                                Titania: 50% horse, 50% hippo
                                Unforgetable: torn between jumping and nap time, bad speller


                                • #17
                                  My old paddocks lasted five years. I just oy new ones because the sole started ripping off. I do everything in my paddocks and abuse them severely. They get a quick scrub with saddle soap if I think about it while cleaning tack. Other than that, the hose works wonders.
                                  "Many are riders; many are craftsmen; but few are artists on horseback."
                                  ~George Morris


                                  • #18
                                    I think my paddock boots are 6 years old and I just took them in to be resoled. That's a record for me, and an even more impressive one if you knew how hard I was on shoes (toed in and pronate out on right - plays hell on shoes).

                                    I turned over a new leaf and mended my boot abusing ways and it has paid off big time. I do a few simple things:

                                    Put them on to ride and take them off BEFORE I take the horse to the washrack.
                                    NEVER put tack cleaning stuff (glycerine, etc.) on my boots.
                                    Take a stiff brush to clean the edge between the boot and the welt
                                    Wipe them off with a damp sponge
                                    2-3 times a year I remember to bring them home and polish them when I'm polishing my tall boots.
                                    Usually one of those times I will do a boot conditioner as well.

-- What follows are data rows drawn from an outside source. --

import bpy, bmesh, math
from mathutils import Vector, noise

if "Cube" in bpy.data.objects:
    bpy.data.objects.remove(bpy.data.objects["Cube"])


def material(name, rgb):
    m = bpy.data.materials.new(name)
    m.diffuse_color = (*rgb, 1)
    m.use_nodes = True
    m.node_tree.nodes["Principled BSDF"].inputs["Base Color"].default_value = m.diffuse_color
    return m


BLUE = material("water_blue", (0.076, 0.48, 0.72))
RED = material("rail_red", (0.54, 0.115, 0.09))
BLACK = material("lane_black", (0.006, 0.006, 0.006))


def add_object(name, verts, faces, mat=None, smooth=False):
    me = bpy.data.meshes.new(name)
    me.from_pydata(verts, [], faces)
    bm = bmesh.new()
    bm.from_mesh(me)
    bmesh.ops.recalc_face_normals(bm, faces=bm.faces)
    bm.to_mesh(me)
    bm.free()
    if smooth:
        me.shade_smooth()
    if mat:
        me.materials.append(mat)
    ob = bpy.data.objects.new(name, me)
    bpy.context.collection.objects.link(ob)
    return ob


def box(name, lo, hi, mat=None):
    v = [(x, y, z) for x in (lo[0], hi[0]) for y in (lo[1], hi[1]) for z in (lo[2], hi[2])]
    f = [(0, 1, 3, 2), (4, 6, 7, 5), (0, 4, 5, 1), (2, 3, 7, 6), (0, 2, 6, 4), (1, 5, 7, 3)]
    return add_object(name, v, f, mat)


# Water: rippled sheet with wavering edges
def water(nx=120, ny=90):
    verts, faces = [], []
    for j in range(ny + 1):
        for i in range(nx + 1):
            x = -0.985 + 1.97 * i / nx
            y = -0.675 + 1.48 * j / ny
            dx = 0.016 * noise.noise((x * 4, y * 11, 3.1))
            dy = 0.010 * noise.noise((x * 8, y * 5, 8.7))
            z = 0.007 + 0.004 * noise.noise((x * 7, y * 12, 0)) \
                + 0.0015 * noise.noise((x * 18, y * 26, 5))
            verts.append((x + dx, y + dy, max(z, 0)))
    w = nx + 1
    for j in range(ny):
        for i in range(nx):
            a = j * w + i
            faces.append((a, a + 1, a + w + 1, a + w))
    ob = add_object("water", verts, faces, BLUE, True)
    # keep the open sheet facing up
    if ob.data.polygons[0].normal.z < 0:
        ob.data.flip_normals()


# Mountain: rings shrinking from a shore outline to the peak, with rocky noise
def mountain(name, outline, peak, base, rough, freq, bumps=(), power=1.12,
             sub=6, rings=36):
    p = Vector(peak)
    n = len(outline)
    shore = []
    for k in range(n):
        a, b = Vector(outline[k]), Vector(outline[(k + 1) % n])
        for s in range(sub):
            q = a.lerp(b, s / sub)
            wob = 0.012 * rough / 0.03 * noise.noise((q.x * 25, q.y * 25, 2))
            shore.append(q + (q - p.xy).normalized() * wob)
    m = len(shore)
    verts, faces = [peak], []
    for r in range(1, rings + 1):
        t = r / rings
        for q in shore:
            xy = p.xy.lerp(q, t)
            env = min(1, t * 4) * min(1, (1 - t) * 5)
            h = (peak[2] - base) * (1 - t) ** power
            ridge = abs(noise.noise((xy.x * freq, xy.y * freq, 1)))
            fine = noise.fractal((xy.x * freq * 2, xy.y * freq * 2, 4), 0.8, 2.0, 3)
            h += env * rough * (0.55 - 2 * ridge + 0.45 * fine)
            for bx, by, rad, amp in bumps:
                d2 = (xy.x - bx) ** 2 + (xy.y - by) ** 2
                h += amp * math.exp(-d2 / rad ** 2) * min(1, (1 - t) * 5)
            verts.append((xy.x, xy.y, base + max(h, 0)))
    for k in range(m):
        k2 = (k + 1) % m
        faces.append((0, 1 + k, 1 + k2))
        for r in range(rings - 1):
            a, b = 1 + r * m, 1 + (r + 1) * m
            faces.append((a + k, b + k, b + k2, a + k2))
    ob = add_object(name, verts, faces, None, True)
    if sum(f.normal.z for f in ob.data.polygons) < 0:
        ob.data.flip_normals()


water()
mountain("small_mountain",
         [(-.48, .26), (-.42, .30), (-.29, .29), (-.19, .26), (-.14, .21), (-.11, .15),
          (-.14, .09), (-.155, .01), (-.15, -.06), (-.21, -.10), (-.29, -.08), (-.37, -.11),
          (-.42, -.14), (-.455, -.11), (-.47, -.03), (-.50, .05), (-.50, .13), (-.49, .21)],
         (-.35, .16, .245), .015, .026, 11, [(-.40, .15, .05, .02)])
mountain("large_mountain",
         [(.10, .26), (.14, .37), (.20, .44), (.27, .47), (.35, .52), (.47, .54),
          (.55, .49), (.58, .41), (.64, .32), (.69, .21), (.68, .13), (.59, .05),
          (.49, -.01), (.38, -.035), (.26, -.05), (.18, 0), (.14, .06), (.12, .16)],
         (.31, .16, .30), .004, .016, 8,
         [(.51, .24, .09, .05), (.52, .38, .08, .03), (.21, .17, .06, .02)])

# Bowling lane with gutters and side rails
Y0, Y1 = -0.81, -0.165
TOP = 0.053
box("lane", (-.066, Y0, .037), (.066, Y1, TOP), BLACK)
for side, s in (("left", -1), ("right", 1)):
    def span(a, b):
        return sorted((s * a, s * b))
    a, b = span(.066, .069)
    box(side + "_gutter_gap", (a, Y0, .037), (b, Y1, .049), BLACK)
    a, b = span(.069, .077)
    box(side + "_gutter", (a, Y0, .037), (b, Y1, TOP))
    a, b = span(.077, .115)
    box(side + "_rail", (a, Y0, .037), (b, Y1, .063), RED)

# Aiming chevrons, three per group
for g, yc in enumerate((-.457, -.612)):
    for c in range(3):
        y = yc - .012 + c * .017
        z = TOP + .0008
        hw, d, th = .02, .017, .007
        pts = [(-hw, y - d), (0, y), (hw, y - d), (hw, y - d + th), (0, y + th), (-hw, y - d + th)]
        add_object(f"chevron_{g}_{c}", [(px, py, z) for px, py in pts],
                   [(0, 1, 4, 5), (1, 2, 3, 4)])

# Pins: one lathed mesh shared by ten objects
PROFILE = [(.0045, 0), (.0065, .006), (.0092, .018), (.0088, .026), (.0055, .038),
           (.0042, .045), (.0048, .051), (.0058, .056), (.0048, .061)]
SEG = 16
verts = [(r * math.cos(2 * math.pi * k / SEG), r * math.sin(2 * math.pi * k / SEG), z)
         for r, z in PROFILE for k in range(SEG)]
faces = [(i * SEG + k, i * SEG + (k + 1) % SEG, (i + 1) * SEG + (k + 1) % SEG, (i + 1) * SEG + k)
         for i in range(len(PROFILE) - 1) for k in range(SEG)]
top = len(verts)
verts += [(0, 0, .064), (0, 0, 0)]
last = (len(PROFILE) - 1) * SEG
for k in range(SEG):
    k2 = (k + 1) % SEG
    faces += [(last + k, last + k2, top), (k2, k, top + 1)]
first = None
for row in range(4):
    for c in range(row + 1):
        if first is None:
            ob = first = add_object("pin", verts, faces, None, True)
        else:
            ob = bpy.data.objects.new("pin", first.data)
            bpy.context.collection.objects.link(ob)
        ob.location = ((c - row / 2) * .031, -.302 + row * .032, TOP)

                                    The last 2 are the least important, the first 4 will make your boots last, however they are also the hardest things to do.
                                    Your crazy is showing. You might want to tuck that back in.